Solon: Moving fitness forward in 2021

Jeepy P. Compio
·2 min read

THE year 2020 was a challenging one for fitness folks. The gym-nuts in us were not able to go to the “gym” for most part of the year and there are still those who do not deem it safe to be indoors for significant periods of time (myself included).

The entire fitness industry, and perhaps a large swath of the leisure and recreation sector, was uprooted and seemingly turned upside-down. Sports are still not being played and who would really want to play a game of pick-up basketball with people you do not know? Although we know the vaccine is available, we still do not know when it will arrive on our shores (and what the efficacy really is until the rubber meets the road).

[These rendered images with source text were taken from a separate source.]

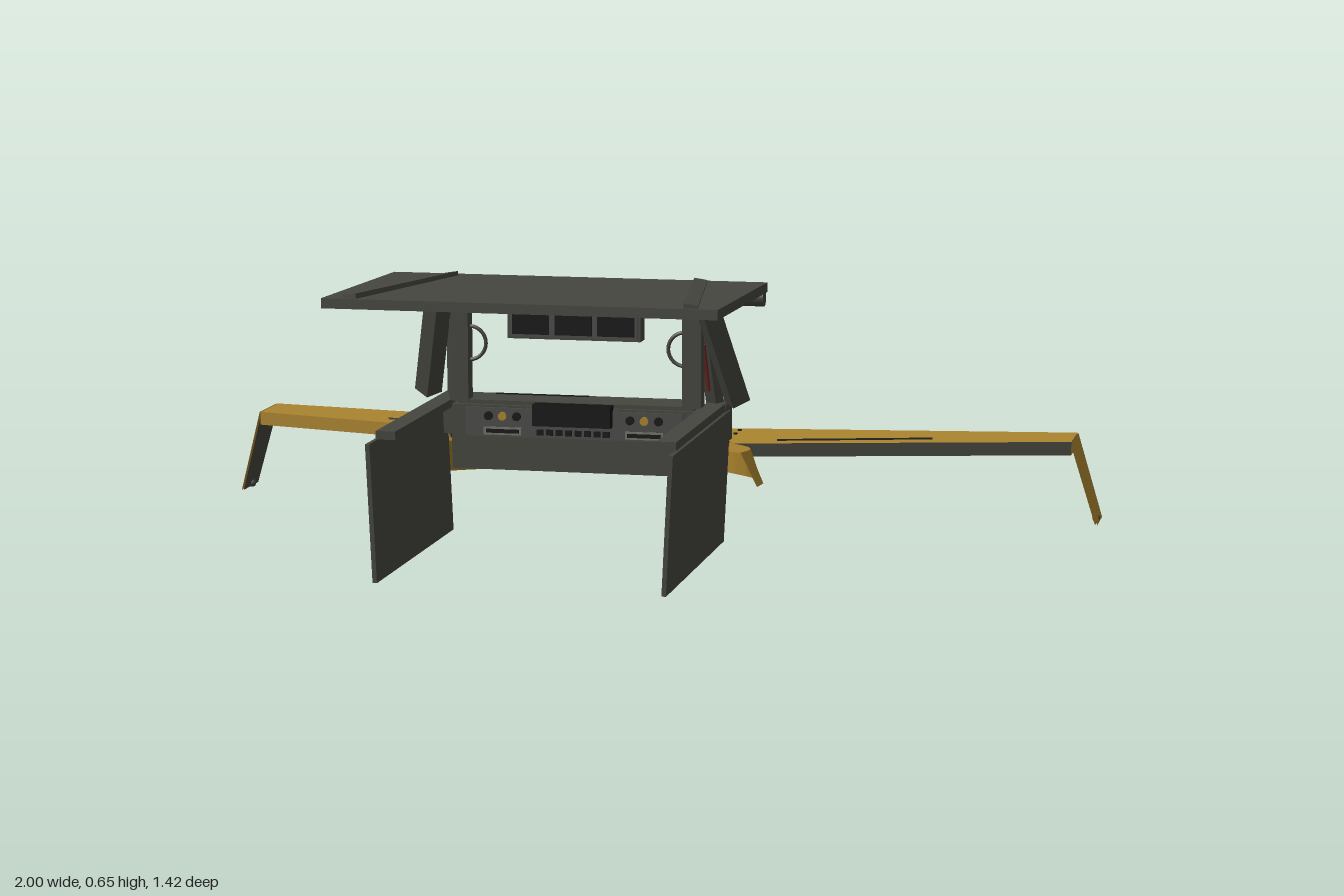
import * as THREE from 'three';

const mat = (name, color, side = THREE.DoubleSide) =>
  Object.assign(new THREE.MeshStandardMaterial({ color, side }), { name });

export function createModel() {
  const yellow = mat('ochre yellow', 0xab842f);
  const dark = mat('dark olive grey', 0x45463f);
  const grey = mat('mid grey', 0x4b4c49);
  const light = mat('light grey', 0x74746c);
  const black = mat('black', 0x131313);
  const red = mat('dark red', 0x6e2420);

  const model = new THREE.Group();
  model.name = 'foldingConsoleCraft';
  const V = (p) => new THREE.Vector3(...p);

  function add(name, geo, material) {
    const m = new THREE.Mesh(geo, material);
    m.name = name;
    model.add(m);
    return m;
  }
  function box(name, material, size, pos, rot = [0, 0, 0]) {
    const m = add(name, new THREE.BoxGeometry(...size), material);
    m.position.set(...pos);
    m.rotation.set(...rot);
    return m;
  }
  // Square or round bar running from a to b
  function bar(name, material, a, b, w, d = w, round = false) {
    const dir = V(b).sub(V(a)), len = dir.length();
    const geo = round ? new THREE.CylinderGeometry(w / 2, w / 2, len, 12) : new THREE.BoxGeometry(w, len, d);
    const m = add(name, geo, material);
    m.position.copy(V(a).add(V(b)).multiplyScalar(0.5));
    m.quaternion.setFromUnitVectors(new THREE.Vector3(0, 1, 0), dir.normalize());
    return m;
  }
  // Flat-faceted sheet spanning rows of points
  function sheet(name, material, rows) {
    const pos = [];
    for (let i = 0; i < rows.length - 1; i++)
      for (let j = 0; j < rows[i].length - 1; j++) {
        const a = rows[i][j], b = rows[i][j + 1], c = rows[i + 1][j + 1], d = rows[i + 1][j];
        pos.push(...a, ...b, ...c, ...a, ...c, ...d);
      }
    const geo = new THREE.BufferGeometry();
    geo.setAttribute('position', new THREE.Float32BufferAttribute(pos, 3));
    geo.computeVertexNormals();
    return add(name, geo, material);
  }

  // Tail shell, open below: z, lower half width, upper half width
  const stations = [[0.13, 0.365, 0.33], [-0.05, 0.345, 0.315], [-0.15, 0.322, 0.298],
    [-0.25, 0.292, 0.275], [-0.35, 0.25, 0.24], [-0.45, 0.205, 0.2], [-0.545, 0.16, 0.155]];
  const crownY = (z) => 0.28 - (0.13 - z) * 0.138;
  const lowY = (z) => 0.195 - (0.13 - z) * 0.134;
  const stripe = (z) => 0.085 - (0.13 - z) * 0.066;
  for (const s of [1, -1]) {
    sheet('tailShellSide', yellow, stations.map(([z, lo, up]) => {
      const p = [[s * up, crownY(z) - 0.014, z], [s * lo, lowY(z), z]];
      return s > 0 ? p : p.reverse();
    }));
    sheet('tailShellTop', yellow, stations.map(([z, , up]) => {
      const p = [[s * stripe(z), crownY(z), z], [s * up, crownY(z) - 0.014, z]];
      return s > 0 ? p : p.reverse();
    }));
    // Dark slots in the deck
    for (const z of [-0.13, -0.33])
      box('deckSlot', black, [0.12, 0.004, 0.007], [s * 0.14, crownY(z) - 0.004, z], [0.138, 0, -s * 0.04]);
  }
  sheet('deckStripe', grey, stations.map(([z]) => [[-stripe(z), crownY(z), z], [stripe(z), crownY(z), z]]));
  const end = -0.545;
  sheet('tailEndWall', yellow, [
    [[-0.155, crownY(end) - 0.014, end], [0.155, crownY(end) - 0.014, end]],
    [[-0.16, lowY(end), end], [0.16, lowY(end), end]]]);
  box('tailJoint', light, [0.3, 0.028, 0.025], [0, 0.17, -0.553]);
  box('tailLatch', grey, [0.29, 0.03, 0.02], [0.01, 0.155, -0.53]);

  // Wings: plan outline, slightly rising to the tip, with a drooping winglet
  const plan = [[0.155, -0.67], [0.155, -0.56], [0.2, -0.46], [0.94, -0.575], [0.94, -0.705]];
  const wingY = (x) => 0.183 + 0.017 * (x - 0.155);
  for (const s of [1, -1]) {
    const under = s > 0 ? dark : yellow;
    const at = ([x, z], drop) => [s * x, wingY(x) - drop, z];
    for (const [name, m, drop] of [['wingTop', yellow, 0], ['wingUnderside', under, 0.03]]) {
      const q = plan.map((p) => at(p, drop));
      sheet(name, m, [[q[0], q[1]], [q[4], q[2]]]);
      sheet(name, m, [[q[2], q[2]], [q[4], q[3]]]);
    }
    plan.forEach((p, i) => {
      const n = plan[(i + 1) % 5];
      sheet('wingEdge', i === 2 ? under : yellow, [[at(p, 0), at(n, 0)], [at(p, 0.03), at(n, 0.03)]]);
    });
    // Winglet outer and inner skins
    for (const [name, m, o] of [['wingletOuter', yellow, 0], ['wingletInner', s > 0 ? yellow : dark, 0.005]])
      sheet(name, m, [
        [[s * (0.942 - o), 0.196, -0.575], [s * (0.942 - o), 0.196, -0.705]],
        [[s * (0.998 - o), 0.005, -0.605], [s * (0.998 - o), 0.005, -0.713]]]);
    const foot = add('wingletFoot', new THREE.SphereGeometry(0.009, 10, 8), dark);
    foot.position.set(s * 0.99, 0.012, -0.66);
    bar('wingSlot', black, [s * 0.29, wingY(0.29), -0.512], [s * 0.63, wingY(0.63), -0.575], 0.007);
    if (s < 0) bar('wingLowerSlot', black, [s * 0.29, wingY(0.29) - 0.03, -0.512], [s * 0.63, wingY(0.63) - 0.03, -0.575], 0.007);
    for (const z of [-0.64, -0.59]) {
      const rivet = add('wingRivet', new THREE.CylinderGeometry(0.005, 0.005, 0.004, 8), black);
      rivet.position.set(s * 0.18, 0.184, z);
    }
  }

  // Hanging side panels, hinge rails and roof supports
  for (const s of [1, -1]) {
    bar('sidePanel', dark, [s * 0.291, 0.078, 0.42], [s * 0.304, 0.355, 0.42], 0.009, 0.58);
    box('hingeRail', dark, [0.04, 0.017, 0.555], [s * 0.283, 0.364, 0.375]);
    bar('roofPost', dark, [s * 0.246, 0.37, 0.212], [s * 0.246, 0.6, 0.215], 0.04, 0.036);
    bar('rearStrut', dark, [s * 0.262, 0.59, 0.21], [s * 0.285, 0.28, 0.115], 0.026);
    bar('outerStrut', dark, [s * 0.285, 0.575, 0.25], [s * 0.33, 0.38, 0.165], 0.04);
    bar('redCord', red, [s * 0.265, 0.5, 0.2], [s * 0.27, 0.4, 0.17], 0.006);
    bar('roofRoller', dark, [s * 0.2, 0.603, 0.22], [s * 0.395, 0.603, 0.22], 0.036, 0.036, true);
    bar('roofRib', dark, [s * 0.262, 0.632, 0.22], [s * 0.34, 0.643, 0.7], 0.028, 0.012);
    const grip = add('grabHandle', new THREE.TorusGeometry(0.035, 0.004, 6, 14, Math.PI), dark);
    grip.position.set(s * 0.228, 0.49, 0.21);
    grip.rotation.z = s * Math.PI / 2;
    box('rearHingeBlock', dark, [0.04, 0.08, 0.07], [s * 0.285, 0.33, 0.13]);
  }

  // Roof panel
  box('roofPanel', dark, [0.79, 0.02, 0.52], [0, 0.626, 0.45], [-0.02, 0, 0]);
  box('roofYellowTrim', yellow, [0.44, 0.012, 0.012], [0, 0.606, 0.22]);

  // Overhead display with three screens
  box('overheadDisplay', dark, [0.28, 0.075, 0.04], [0, 0.543, 0.215]);
  box('displayMount', dark, [0.2, 0.04, 0.03], [0, 0.595, 0.215]);
  box('displayFace', grey, [0.27, 0.065, 0.004], [0, 0.543, 0.237]);
  for (const x of [-0.09, 0, 0.09]) box('displayScreen', black, [0.078, 0.055, 0.004], [x, 0.543, 0.24]);

  // Instrument console
  box('consoleBody', dark, [0.52, 0.135, 0.11], [0, 0.297, 0.18]);
  box('consoleTop', dark, [0.5, 0.01, 0.1], [0, 0.368, 0.175]);
  box('consoleTopSlot', black, [0.2, 0.004, 0.007], [-0.09, 0.373, 0.138]);
  box('instrumentPanel', grey, [0.46, 0.06, 0.006], [0, 0.33, 0.237]);
  box('instrumentHood', black, [0.165, 0.045, 0.03], [0, 0.35, 0.245]);
  for (const s of [1, -1]) {
    box('sideReadout', light, [0.08, 0.016, 0.005], [s * 0.15, 0.312, 0.241]);
    box('sideReadoutScreen', black, [0.07, 0.008, 0.003], [s * 0.15, 0.312, 0.244]);
    for (let i = 0; i < 3; i++) {
      const knob = add('consoleKnob', new THREE.CylinderGeometry(0.009, 0.009, 0.008, 12), i === 1 ? yellow : black);
      knob.position.set(s * (0.12 + i * 0.03), 0.343, 0.242);
      knob.rotation.x = Math.PI / 2;
    }
  }
  for (let i = 0; i < 8; i++) box('consoleKey', black, [0.014, 0.012, 0.005], [-0.07 + i * 0.02, 0.312, 0.241]);

  return model;
}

So how can we move fitness forward in 2021?

This might be the rise of a ‘hybrid fitness experience’

While universities and schools adopted distance learning, and maybe some on-site classes in the future, perhaps gyms can do the same. This is advantageous to both client and coach. We’ve seen how much more we can be productive as long as we have good work habits at home. With the current traffic in the city, we can save so much on transit time by training at home and coaching online! While this may not replace the face-to-face experience, it does have its benefits, too!

Virtual training is here to stay

This is really related to the first point. As someone who was quite skeptical of virtual training, I soon got to adopt the practice after a few weeks. It also helped that I was working with really obedient clients. I cannot highlight enough the amount of time I’ve saved with this new way of training has provided. Companies like Peloton offer a super cool fitness experience in the comfort of your own home. Virtual training requires coaches to improve on their oral communication skills. It is challenging to coach exercise virtually but it can be done.

Sports has to be done judiciously

Sports, especially those that require close physical contact, will have to be practiced very judiciously and participants must understand the potential risks to themselves. The only way this might be mitigated is by practicing a “bubble” by participants. When F1 Racer Lewis Hamilton contracted Covid-19, we realized that catching the virus could really happen to anyone. Sports that do not need close contact like golf and tennis could be resumed responsibly.

The normal fitness experience we had pre-Covid can resume once our populations have been sufficiently vaccinated. Until then, these emerging trends are here to stay.

Exercise safely!